• [YOUR OBJECTIVE] The answer must be one number: the count of lines in the data below that include "radius".

---- DATA

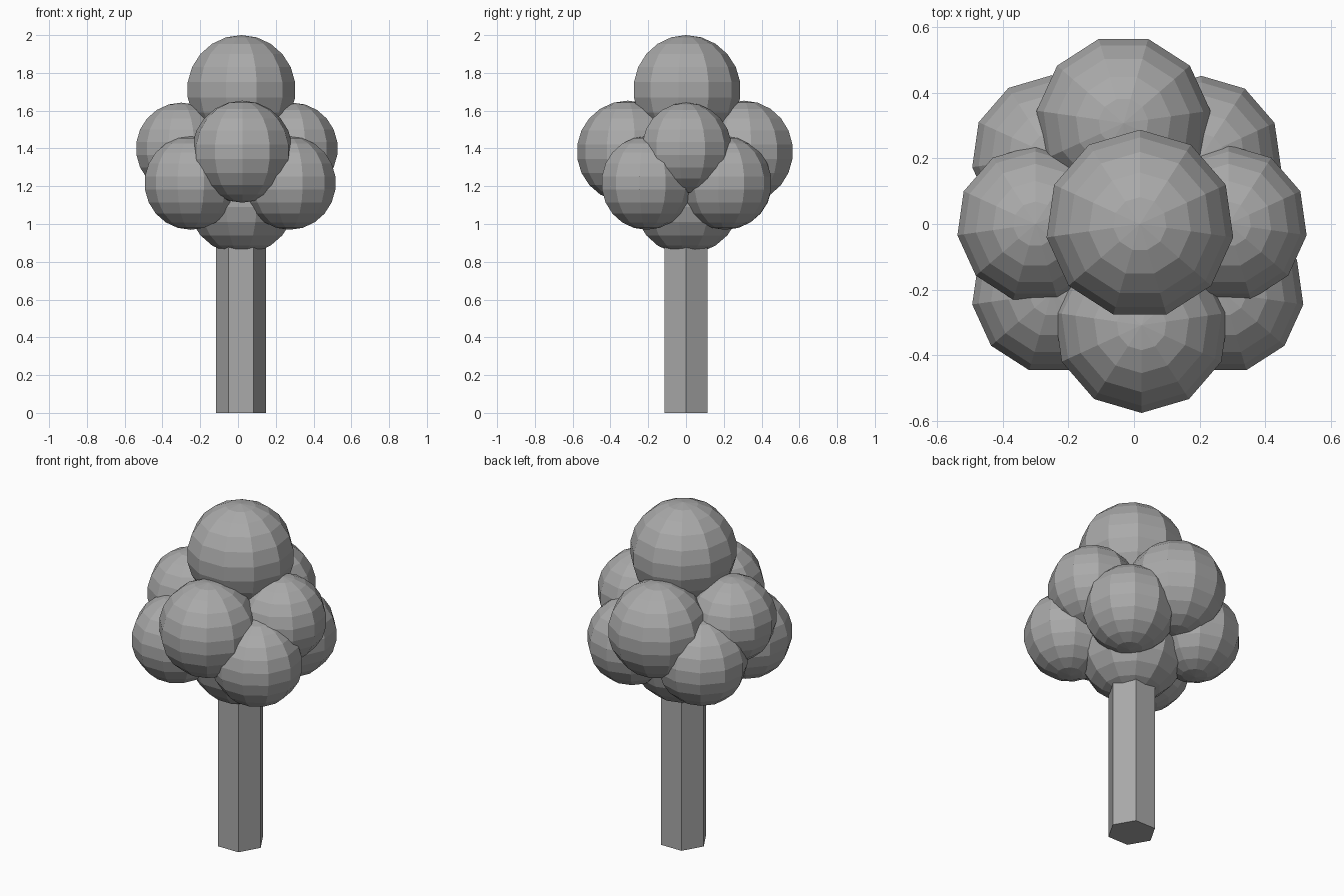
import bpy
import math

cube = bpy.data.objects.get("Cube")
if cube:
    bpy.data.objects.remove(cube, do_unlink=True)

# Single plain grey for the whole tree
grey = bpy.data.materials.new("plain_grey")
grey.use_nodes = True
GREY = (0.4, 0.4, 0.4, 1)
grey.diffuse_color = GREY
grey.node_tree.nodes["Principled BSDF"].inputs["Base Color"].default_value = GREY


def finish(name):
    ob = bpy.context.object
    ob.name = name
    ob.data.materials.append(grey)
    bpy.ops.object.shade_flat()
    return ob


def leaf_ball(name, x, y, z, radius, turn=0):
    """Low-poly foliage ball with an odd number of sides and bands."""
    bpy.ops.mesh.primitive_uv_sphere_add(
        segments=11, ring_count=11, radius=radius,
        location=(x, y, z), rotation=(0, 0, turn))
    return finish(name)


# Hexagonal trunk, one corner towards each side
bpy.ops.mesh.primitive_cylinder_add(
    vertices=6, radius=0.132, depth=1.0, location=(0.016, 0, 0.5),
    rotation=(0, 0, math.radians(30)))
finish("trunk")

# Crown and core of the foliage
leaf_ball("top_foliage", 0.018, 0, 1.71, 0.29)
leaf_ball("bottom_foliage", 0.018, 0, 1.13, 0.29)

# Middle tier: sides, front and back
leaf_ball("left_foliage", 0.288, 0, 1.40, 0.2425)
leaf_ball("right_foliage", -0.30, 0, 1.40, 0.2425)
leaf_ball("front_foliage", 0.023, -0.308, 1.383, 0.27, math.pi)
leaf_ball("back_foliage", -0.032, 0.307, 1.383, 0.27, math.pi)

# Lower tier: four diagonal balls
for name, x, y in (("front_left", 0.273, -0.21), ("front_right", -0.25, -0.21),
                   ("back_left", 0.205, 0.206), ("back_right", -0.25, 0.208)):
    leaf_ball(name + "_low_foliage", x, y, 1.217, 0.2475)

--------

• [OUTPUT FOR THIS TASK] 3